EXERCISE DESCRIPTION> In your copy of the data, keep every word exact and include no pictures.

╭─ DATA UNDER STUDY

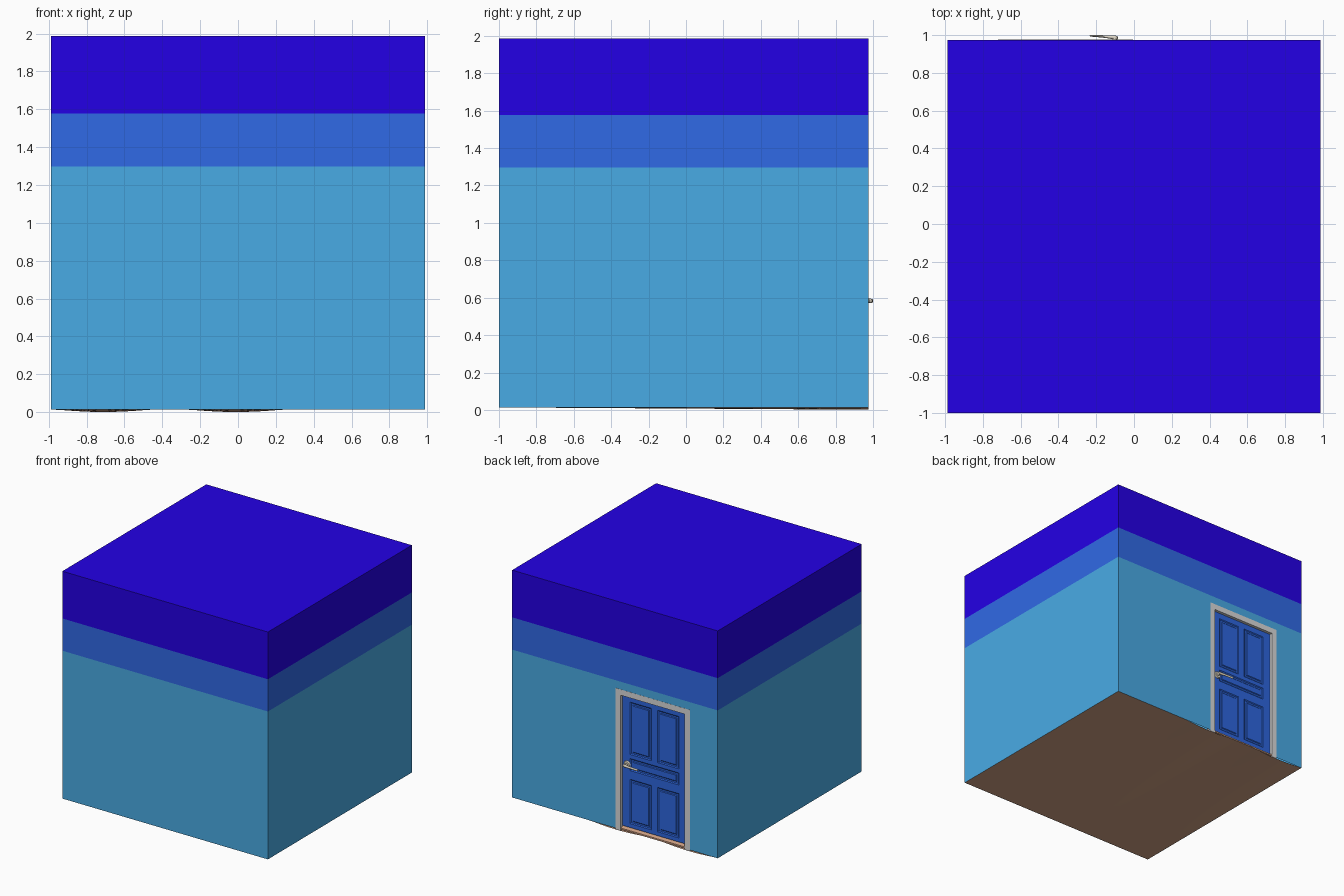
import bpy, bmesh, math
from mathutils import Vector, Matrix

if "Cube" in bpy.data.objects:
    bpy.data.objects.remove(bpy.data.objects["Cube"])


def material(name, r, g, b):
    m = bpy.data.materials.new(name)
    lin = [((c / 255 + 0.055) / 1.055) ** 2.4 if c > 10 else c / 255 / 12.92 for c in (r, g, b)]
    m.diffuse_color = (*lin, 1)
    m.use_nodes = True
    m.node_tree.nodes["Principled BSDF"].inputs["Base Color"].default_value = m.diffuse_color
    return m


LIGHT = material("light_blue", 73, 171, 229)
MID = material("mid_blue", 48, 106, 230)
DEEP = material("deep_blue", 36, 0, 229)
DOOR = material("door_blue", 45, 102, 222)
FRAME = material("frame_grey", 217, 217, 217)
FLOOR = material("floor_brown", 212, 164, 134)
METAL = material("handle_metal", 225, 217, 200)


def finish(name, bm, *mats, smooth=False):
    me = bpy.data.meshes.new(name)
    bm.to_mesh(me)
    bm.free()
    ob = bpy.data.objects.new(name, me)
    bpy.context.collection.objects.link(ob)
    for m in mats:
        me.materials.append(m)
    if smooth:
        bpy.context.view_layer.objects.active = ob
        ob.select_set(True)
        bpy.ops.object.shade_smooth_by_angle(angle=math.radians(40))
        ob.select_set(False)
    return ob


def add_box(bm, x0, x1, y0, y1, z0, z1):
    mat = Matrix.Translation(((x0 + x1) / 2, (y0 + y1) / 2, (z0 + z1) / 2)) @ \
        Matrix.Diagonal((x1 - x0, y1 - y0, z1 - z0, 1))
    return bmesh.ops.create_cube(bm, size=1, matrix=mat)


W = 0.9875                      # half width of room
BACK = 0.975                    # back wall plane
FX0, FX1, FTOP = -0.72, -0.005, 1.23   # door frame outline
FW = 0.05                       # frame width
CX = (FX0 + FX1) / 2

# Room shell: banded walls and ceiling, opening for the door, no bottom
bm = bmesh.new()
add_box(bm, -W, W, -1, BACK, 0.013, 1.987)
for axis, cuts in (((0, 0, 1), (FTOP, 1.297, 1.577)), ((1, 0, 0), (FX0, FX1))):
    for c in cuts:
        bmesh.ops.bisect_plane(bm, geom=bm.verts[:] + bm.edges[:] + bm.faces[:],
                               plane_co=Vector(axis) * c, plane_no=axis)
gone = []
for f in bm.faces:
    c = f.calc_center_median()
    f.material_index = 0 if c.z < 1.297 else 1 if c.z < 1.577 else 2
    if f.normal.z < -0.9 or (f.normal.y > 0.9 and FX0 < c.x < FX1 and c.z < FTOP):
        gone.append(f)
bmesh.ops.delete(bm, geom=gone, context='FACES')
finish("room_walls", bm, LIGHT, MID, DEEP)

# Floor sheet, dipping gently toward the two door posts
bm = bmesh.new()
bmesh.ops.create_grid(bm, x_segments=48, y_segments=12, size=1)
for v in bm.verts:
    x, t = v.co.x * W, (v.co.y + 1) / 2
    dip = sum(max(0, math.cos((x - p) / 0.25 * math.pi / 2)) if abs(x - p) < 0.25 else 0
              for p in (-0.71, -0.01))
    v.co = (x, -1 + t * (BACK + 1), 0.0135 - 0.0125 * t * dip)
bmesh.ops.reverse_faces(bm, faces=bm.faces[:])
finish("floor", bm, FLOOR, smooth=True)

# Door frame: two posts and a lintel
bm = bmesh.new()
for a in (FX0, FX1 - FW):
    add_box(bm, a, a + FW, 0.93, BACK + 0.001, 0.003, FTOP)
add_box(bm, FX0 + FW, FX1 - FW, 0.93, BACK + 0.001, FTOP - FW, FTOP)
finish("door_frame", bm, FRAME)

FACE = BACK - 0.025             # recessed front plane of the door
half = (FX1 - FX0) / 2 - FW

# Sloping threshold under the door
bm = bmesh.new()
add_box(bm, CX - half, CX + half, 0.90, BACK - 0.002, 0.0135, 0.042)
for v in bm.verts:
    if v.co.y > 0.95 and v.co.z > 0.03:
        v.co.z = 0.026
finish("threshold", bm, FLOOR)

# Door leaf: front grid with five moulded panels
xs = [-half, -0.235, -0.03, 0.03, 0.235, half]
zs = [0.04, 0.075, 0.46, 0.535, 0.64, 0.675, 1.13, FTOP - FW]
bm = bmesh.new()
grid = [[bm.verts.new((CX + x, FACE, z)) for x in xs] for z in zs]
cell = {}
for j in range(len(zs) - 1):
    for i in range(len(xs) - 1):
        cell[i, j] = bm.faces.new((grid[j][i], grid[j + 1][i], grid[j + 1][i + 1], grid[j][i + 1]))
bm.normal_update()
panels = [[cell[1, 1]], [cell[3, 1]], [cell[1, 5]], [cell[3, 5]],
          [cell[1, 3], cell[2, 3], cell[3, 3]]]
for p in panels:
    for thick, depth in ((0.008, -0.006), (0.014, 0.0), (0.006, 0.005)):
        bmesh.ops.inset_region(bm, faces=p, thickness=thick, depth=depth, use_even_offset=True)
        bm.normal_update()
add_box(bm, CX - half, CX + half, 0.91, 0.935, zs[0], zs[-1])
finish("door_leaf", bm, DOOR)

# Handle: rosette, stem and tapered lever
HX, HZ = -0.102, 0.583
bm = bmesh.new()
for r1, r2, y0, y1 in ((0.032, 0.027, FACE, FACE + 0.012), (0.012, 0.012, FACE, 0.99)):
    mat = Matrix.Translation((HX, (y0 + y1) / 2, HZ)) @ Matrix.Rotation(-math.pi / 2, 4, 'X')
    bmesh.ops.create_cone(bm, cap_ends=True, segments=20, radius1=r1, radius2=r2,
                          depth=y1 - y0, matrix=mat)
finish("handle_rosette", bm, METAL, smooth=True)

bm = bmesh.new()
rings = []
for x, y, ry, rz in ((-0.084, 0.984, 0.004, 0.006), (-0.090, 0.986, 0.010, 0.012),
                     (-0.110, 0.988, 0.010, 0.012), (-0.150, 0.992, 0.007, 0.010),
                     (-0.200, 0.995, 0.005, 0.010), (-0.228, 0.996, 0.004, 0.010),
                     (-0.235, 0.997, 0.002, 0.005)):
    rings.append([bm.verts.new((x, y + ry * math.cos(k * math.pi / 6),
                                HZ + rz * math.sin(k * math.pi / 6))) for k in range(12)])
for a, b in zip(rings, rings[1:]):
    for k in range(12):
        bm.faces.new((a[k], a[(k + 1) % 12], b[(k + 1) % 12], b[k]))
bm.faces.new(rings[0])
bm.faces.new(rings[-1])
bmesh.ops.recalc_face_normals(bm, faces=bm.faces[:])
finish("handle_lever", bm, METAL, smooth=True)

╰─

SOLUTION TO THIS EXERCISE>
import bpy, bmesh, math
from mathutils import Vector, Matrix

if "Cube" in bpy.data.objects:
    bpy.data.objects.remove(bpy.data.objects["Cube"])


def material(name, r, g, b):
    m = bpy.data.materials.new(name)
    lin = [((c / 255 + 0.055) / 1.055) ** 2.4 if c > 10 else c / 255 / 12.92 for c in (r, g, b)]
    m.diffuse_color = (*lin, 1)
    m.use_nodes = True
    m.node_tree.nodes["Principled BSDF"].inputs["Base Color"].default_value = m.diffuse_color
    return m


LIGHT = material("light_blue", 73, 171, 229)
MID = material("mid_blue", 48, 106, 230)
DEEP = material("deep_blue", 36, 0, 229)
DOOR = material("door_blue", 45, 102, 222)
FRAME = material("frame_grey", 217, 217, 217)
FLOOR = material("floor_brown", 212, 164, 134)
METAL = material("handle_metal", 225, 217, 200)


def finish(name, bm, *mats, smooth=False):
    me = bpy.data.meshes.new(name)
    bm.to_mesh(me)
    bm.free()
    ob = bpy.data.objects.new(name, me)
    bpy.context.collection.objects.link(ob)
    for m in mats:
        me.materials.append(m)
    if smooth:
        bpy.context.view_layer.objects.active = ob
        ob.select_set(True)
        bpy.ops.object.shade_smooth_by_angle(angle=math.radians(40))
        ob.select_set(False)
    return ob


def add_box(bm, x0, x1, y0, y1, z0, z1):
    mat = Matrix.Translation(((x0 + x1) / 2, (y0 + y1) / 2, (z0 + z1) / 2)) @ \
        Matrix.Diagonal((x1 - x0, y1 - y0, z1 - z0, 1))
    return bmesh.ops.create_cube(bm, size=1, matrix=mat)


W = 0.9875                      # half width of room
BACK = 0.975                    # back wall plane
FX0, FX1, FTOP = -0.72, -0.005, 1.23   # door frame outline
FW = 0.05                       # frame width
CX = (FX0 + FX1) / 2

# Room shell: banded walls and ceiling, opening for the door, no bottom
bm = bmesh.new()
add_box(bm, -W, W, -1, BACK, 0.013, 1.987)
for axis, cuts in (((0, 0, 1), (FTOP, 1.297, 1.577)), ((1, 0, 0), (FX0, FX1))):
    for c in cuts:
        bmesh.ops.bisect_plane(bm, geom=bm.verts[:] + bm.edges[:] + bm.faces[:],
                               plane_co=Vector(axis) * c, plane_no=axis)
gone = []
for f in bm.faces:
    c = f.calc_center_median()
    f.material_index = 0 if c.z < 1.297 else 1 if c.z < 1.577 else 2
    if f.normal.z < -0.9 or (f.normal.y > 0.9 and FX0 < c.x < FX1 and c.z < FTOP):
        gone.append(f)
bmesh.ops.delete(bm, geom=gone, context='FACES')
finish("room_walls", bm, LIGHT, MID, DEEP)

# Floor sheet, dipping gently toward the two door posts
bm = bmesh.new()
bmesh.ops.create_grid(bm, x_segments=48, y_segments=12, size=1)
for v in bm.verts:
    x, t = v.co.x * W, (v.co.y + 1) / 2
    dip = sum(max(0, math.cos((x - p) / 0.25 * math.pi / 2)) if abs(x - p) < 0.25 else 0
              for p in (-0.71, -0.01))
    v.co = (x, -1 + t * (BACK + 1), 0.0135 - 0.0125 * t * dip)
bmesh.ops.reverse_faces(bm, faces=bm.faces[:])
finish("floor", bm, FLOOR, smooth=True)

# Door frame: two posts and a lintel
bm = bmesh.new()
for a in (FX0, FX1 - FW):
    add_box(bm, a, a + FW, 0.93, BACK + 0.001, 0.003, FTOP)
add_box(bm, FX0 + FW, FX1 - FW, 0.93, BACK + 0.001, FTOP - FW, FTOP)
finish("door_frame", bm, FRAME)

FACE = BACK - 0.025             # recessed front plane of the door
half = (FX1 - FX0) / 2 - FW

# Sloping threshold under the door
bm = bmesh.new()
add_box(bm, CX - half, CX + half, 0.90, BACK - 0.002, 0.0135, 0.042)
for v in bm.verts:
    if v.co.y > 0.95 and v.co.z > 0.03:
        v.co.z = 0.026
finish("threshold", bm, FLOOR)

# Door leaf: front grid with five moulded panels
xs = [-half, -0.235, -0.03, 0.03, 0.235, half]
zs = [0.04, 0.075, 0.46, 0.535, 0.64, 0.675, 1.13, FTOP - FW]
bm = bmesh.new()
grid = [[bm.verts.new((CX + x, FACE, z)) for x in xs] for z in zs]
cell = {}
for j in range(len(zs) - 1):
    for i in range(len(xs) - 1):
        cell[i, j] = bm.faces.new((grid[j][i], grid[j + 1][i], grid[j + 1][i + 1], grid[j][i + 1]))
bm.normal_update()
panels = [[cell[1, 1]], [cell[3, 1]], [cell[1, 5]], [cell[3, 5]],
          [cell[1, 3], cell[2, 3], cell[3, 3]]]
for p in panels:
    for thick, depth in ((0.008, -0.006), (0.014, 0.0), (0.006, 0.005)):
        bmesh.ops.inset_region(bm, faces=p, thickness=thick, depth=depth, use_even_offset=True)
        bm.normal_update()
add_box(bm, CX - half, CX + half, 0.91, 0.935, zs[0], zs[-1])
finish("door_leaf", bm, DOOR)

# Handle: rosette, stem and tapered lever
HX, HZ = -0.102, 0.583
bm = bmesh.new()
for r1, r2, y0, y1 in ((0.032, 0.027, FACE, FACE + 0.012), (0.012, 0.012, FACE, 0.99)):
    mat = Matrix.Translation((HX, (y0 + y1) / 2, HZ)) @ Matrix.Rotation(-math.pi / 2, 4, 'X')
    bmesh.ops.create_cone(bm, cap_ends=True, segments=20, radius1=r1, radius2=r2,
                          depth=y1 - y0, matrix=mat)
finish("handle_rosette", bm, METAL, smooth=True)

bm = bmesh.new()
rings = []
for x, y, ry, rz in ((-0.084, 0.984, 0.004, 0.006), (-0.090, 0.986, 0.010, 0.012),
                     (-0.110, 0.988, 0.010, 0.012), (-0.150, 0.992, 0.007, 0.010),
                     (-0.200, 0.995, 0.005, 0.010), (-0.228, 0.996, 0.004, 0.010),
                     (-0.235, 0.997, 0.002, 0.005)):
    rings.append([bm.verts.new((x, y + ry * math.cos(k * math.pi / 6),
                                HZ + rz * math.sin(k * math.pi / 6))) for k in range(12)])
for a, b in zip(rings, rings[1:]):
    for k in range(12):
        bm.faces.new((a[k], a[(k + 1) % 12], b[(k + 1) % 12], b[k]))
bm.faces.new(rings[0])
bm.faces.new(rings[-1])
bmesh.ops.recalc_face_normals(bm, faces=bm.faces[:])
finish("handle_lever", bm, METAL, smooth=True)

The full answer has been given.